Blue skies and rust-pocked siding contrast the high-altitude blue sky. By the time I had worked my way back to the tram, it was sunset.
The Atlas D command building. As Brutalist as it gets.
Looking from the main shop into the boiler shop, one of three attached buildings that specialized in certain repairs. One thing that architectural photographers have to work with is an elongated “magic hour” with ideal shadowing and coloring–this photo is a result of that lighting.
The second most important building at Prize Mine.
About a century later. A view of the main factory building, looking toward the two furnaces.
I’ve written it before, but I like observing the way buildings change in terms of new windows, bricked up doors, and so on, and thinking of how their forms change to reflect the work inside of them.
Shadows of the rusty trestle and cold control towers on the Barker. Workers are preparing to swing over the sides of the boat to help secure her to the Minnesota Power dock.

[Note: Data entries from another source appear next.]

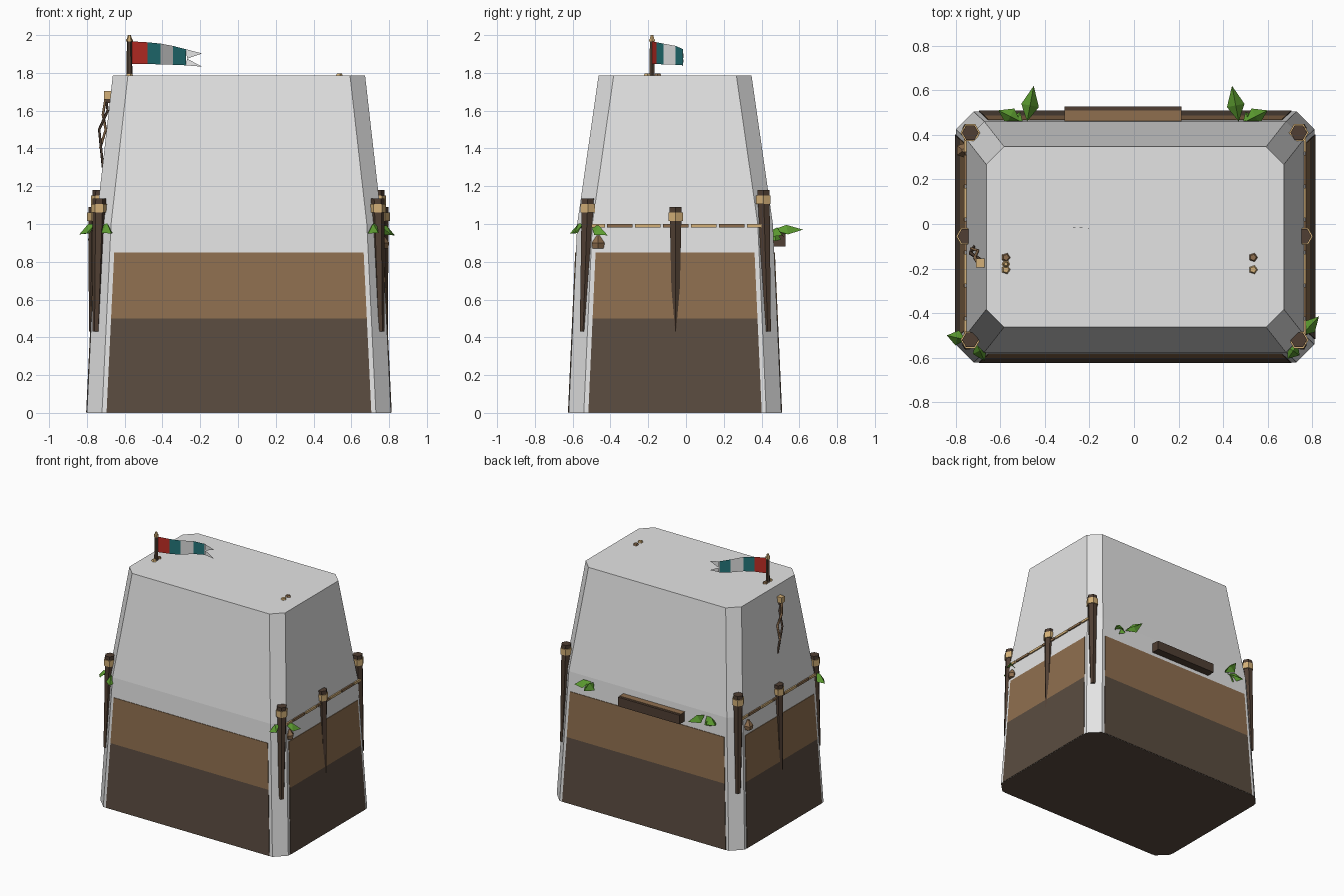
import bpy, bmesh
from math import cos, sin, tau
from mathutils import Vector

if "Cube" in bpy.data.objects:
    bpy.data.objects.remove(bpy.data.objects["Cube"])


def material(name, hex_code):
    rgb = [int(hex_code[i:i + 2], 16) / 255 for i in (0, 2, 4)]
    col = [c / 12.92 if c < 0.04 else ((c + 0.055) / 1.055) ** 2.4 for c in rgb] + [1]
    m = bpy.data.materials.new(name)
    m.use_nodes = True
    m.diffuse_color = col
    m.node_tree.nodes["Principled BSDF"].inputs["Base Color"].default_value = col
    return m


GREY = material("pale stone", "e4e4e4")
BROWN = material("mid earth", "8f6f4f")
DARK = material("dark earth", "5a4c40")
WOOD = material("dark wood", "503f33")
TAN = material("tan rope", "d3b078")
GREEN = material("leaf green", "5c9c30")
RED = material("flag red", "bb2c24")
TEAL = material("flag teal", "237478")


def build(name, verts, faces, *mats, closed=True):
    bm = bmesh.new()
    vs = [bm.verts.new(v) for v in verts]
    for f in faces:
        bm.faces.new([vs[i] for i in f])
    if closed:
        bmesh.ops.recalc_face_normals(bm, faces=bm.faces)
    me = bpy.data.meshes.new(name)
    bm.to_mesh(me)
    bm.free()
    for m in mats:
        me.materials.append(m)
    ob = bpy.data.objects.new(name, me)
    bpy.context.collection.objects.link(ob)
    return ob


def loft(name, rings, *mats):
    """Capped skin through rings with equal point counts."""
    n = len(rings[0])
    verts = [v for r in rings for v in r]
    faces = [list(range(n)), list(range(len(verts) - n, len(verts)))]
    for k in range(len(rings) - 1):
        for i in range(n):
            j = (i + 1) % n
            faces.append([k * n + i, k * n + j, k * n + n + j, k * n + n + i])
    return build(name, verts, faces, *mats)


def ngon(center, r, n=6):
    x, y, z = center
    return [(x + r * cos(tau * i / n), y + r * sin(tau * i / n), z) for i in range(n)]


def prism(name, a, b, ra, rb, mat, n=6):
    return loft(name, [ngon(a, ra, n), ngon(b, rb, n)], mat)


def box(name, lo, hi, *mats):
    return loft(name, [[(lo[0], lo[1], z), (hi[0], lo[1], z), (hi[0], hi[1], z), (lo[0], hi[1], z)]
                       for z in (lo[2], hi[2])], *mats)


CX, CY, CH = 0.005, -0.058, 0.08
LEVELS = [(0, 0.805, 0.563), (1.0, 0.757, 0.518), (1.785, 0.668, 0.405)]


def half_size(z):
    (z0, x0, y0), (z1, x1, y1) = LEVELS[:2] if z <= 1 else LEVELS[1:]
    t = (z - z0) / (z1 - z0)
    return x0 + t * (x1 - x0), y0 + t * (y1 - y0)


# Rock body with chamfered corners
def octagon(z, hx, hy):
    quarter = [(hx - CH, hy), (hx, hy - CH)]
    pts = quarter + [(x, -y) for x, y in quarter[::-1]]
    pts += [(-x, y) for x, y in pts[::-1]]
    return [(CX + x, CY + y, z) for x, y in pts]


body = loft("rock_body", [octagon(*lv) for lv in LEVELS], GREY, DARK)
for p in body.data.polygons:
    if p.normal.z < -0.9:
        p.material_index = 1


# Earth layers: slabs crossing the body and showing on its flat sides
def slab_ring(z, along_x):
    hx, hy = half_size(z)
    inset = CH + 0.024
    hx, hy = (hx + 0.004, hy - inset) if along_x else (hx - inset, hy + 0.004)
    return [(CX + sx * hx, CY + sy * hy, z) for sx, sy in ((-1, -1), (1, -1), (1, 1), (-1, 1))]


for layer, z0, z1, mat in (("lower", 0.001, 0.5, DARK), ("upper", 0.5, 0.85, BROWN)):
    for axis in (True, False):
        loft(f"{layer}_layer_{'sides' if axis else 'front_back'}",
             [slab_ring(z0, axis), slab_ring(z1, axis)], mat)

# Fence posts with rope bindings
for side in (-1, 1):
    label = "left" if side > 0 else "right"
    for pos, x, y, y_low, top in (("front", 0.737, -0.52, -0.545, 1.135),
                                  ("middle", 0.757, -0.055, -0.055, 1.09),
                                  ("back", 0.737, 0.41, 0.432, 1.18)):
        px = CX / 2 + side * x
        low = (px + side * 0.015, y_low, 0.43)
        name = f"{label}_{pos}_post"
        prism(name, low, (px, y, top), 0.02, 0.037, WOOD)
        prism(name + "_binding", (px, y, top - 0.075), (px, y, top - 0.028), 0.044, 0.044, TAN)
    # Rope rail in alternating lengths
    for i in range(7):
        y0 = -0.565 + i * 0.148
        rx = CX + side * 0.76
        box(f"{label}_rail_{i}", (rx - 0.008, max(y0, -0.5), 0.982),
            (rx + 0.008, min(y0 + 0.135, 0.4), 1.0), TAN if i % 2 == 0 else BROWN)

# Loose stones hanging on the sides
for name, c in (("left_stone", (0.765, -0.465, 0.9)), ("right_stone", (-0.765, 0.33, 0.92))):
    x, y, z = c
    loft(name, [ngon((x, y, z - 0.03), 0.03, 5), ngon((x, y, z), 0.036, 5),
                ngon((x, y, z + 0.04), 0.008, 5)], BROWN)

# Back ledge
ledge = box("back_ledge", (-0.313, 0.42, 0.88), (0.213, 0.528, 0.95), WOOD, BROWN)
box("back_ledge_top", (-0.313, 0.42, 0.95), (0.213, 0.51, 0.953), BROWN)


# Folded pointed leaves
def leaf(name, base, tip, width):
    base, tip = Vector(base), Vector(tip)
    d = tip - base
    side = d.cross(Vector((0, 0, 1))).normalized() * width
    mid = base + d * 0.45
    drop = Vector((0, 0, 0.025))
    verts = [base, mid + side - drop, tip, mid - side - drop, mid + drop]
    build(name, verts, [(0, 4, 1), (1, 4, 2), (2, 4, 3), (3, 4, 0)], GREEN, closed=False)


for x, s in ((-0.5, 1), (0.49, -1)):
    tag = "right" if s > 0 else "left"
    for i, (dx0, dx, dy, dz) in enumerate(((0.02, 0.05, 0.62, 0.97), (-0.01, -0.11, 0.51, 0.94),
                                           (0.0, -0.05, 0.475, 0.91))):
        leaf(f"{tag}_back_leaf_{i}", (x + s * dx0, 0.46, 0.97), (x + s * dx, dy, dz), 0.04)
for i, (a, b) in enumerate((((-0.755, -0.52, 1.0), (-0.84, -0.5, 0.945)),
                            ((-0.71, -0.53, 1.0), (-0.67, -0.615, 0.95)),
                            ((0.75, -0.5, 0.99), (0.83, -0.415, 0.94)),
                            ((0.735, -0.54, 1.0), (0.69, -0.605, 0.95)))):
    leaf(f"corner_leaf_{i}", a, b, 0.035)

# Pebbles on the summit
for x in (-0.575, 0.535):
    for y, mat in ((-0.15, BROWN), (-0.205, TAN)):
        prism("summit_pebble", (x, y, 1.78), (x, y, 1.797), 0.023, 0.014, mat, 5)

# Flag pole
fx, fy = -0.575, -0.18
prism("flag_pole", (fx, fy, 1.78), (fx, fy, 1.98), 0.016, 0.013, WOOD)
prism("flag_pole_collar", (fx, fy, 1.965), (fx, fy, 1.978), 0.019, 0.019, TAN)
prism("flag_pole_finial", (fx, fy, 1.978), (fx, fy, 2.0), 0.014, 0.008, TAN)

# Waving striped flag with a forked tail
path = [(-0.565, -0.18, 1.967, 1.847), (-0.48, -0.155, 1.962, 1.847), (-0.41, -0.12, 1.955, 1.845),
        (-0.345, -0.055, 1.943, 1.843), (-0.275, -0.015, 1.925, 1.84)]
verts = [(x, y, z) for x, y, top, low in path for z in (top, low)]
faces = [(2 * i, 2 * i + 1, 2 * i + 3, 2 * i + 2) for i in range(4)]
verts += [(-0.27, -0.014, 1.875), (-0.19, -0.02, 1.903), (-0.19, -0.02, 1.833)]
faces += [(8, 10, 11), (10, 9, 12)]
flag = build("flag", verts, faces, RED, TEAL, GREY, closed=False)
for p, idx in zip(flag.data.polygons, (0, 1, 2, 1, 2, 2)):
    p.material_index = idx

# Peg with hanging cords on the right flank
box("peg", (-0.71, -0.195, 1.66), (-0.67, -0.155, 1.705), TAN)
box("peg_core", (-0.7, -0.185, 1.64), (-0.65, -0.165, 1.66), WOOD)
for i, (pts, mat) in enumerate((
        (((-0.7, -0.175, 1.67), (-0.69, -0.16, 1.6), (-0.735, -0.13, 1.5), (-0.715, -0.1, 1.3)), WOOD),
        (((-0.7, -0.175, 1.67), (-0.715, -0.15, 1.58), (-0.7, -0.12, 1.5), (-0.73, -0.11, 1.4)), BROWN))):
    cu = bpy.data.curves.new(f"hanging_cord_{i}", "CURVE")
    cu.dimensions = "3D"
    cu.bevel_depth = 0.008
    cu.bevel_resolution = 0
    sp = cu.splines.new("POLY")
    sp.points.add(len(pts) - 1)
    for q, p in zip(sp.points, pts):
        q.co = (*p, 1)
    cu.materials.append(mat)
    bpy.context.collection.objects.link(bpy.data.objects.new(f"hanging_cord_{i}", cu))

That floor isn’t dirt–it’s old rotting grain that’s formed into a sort of moldy mud.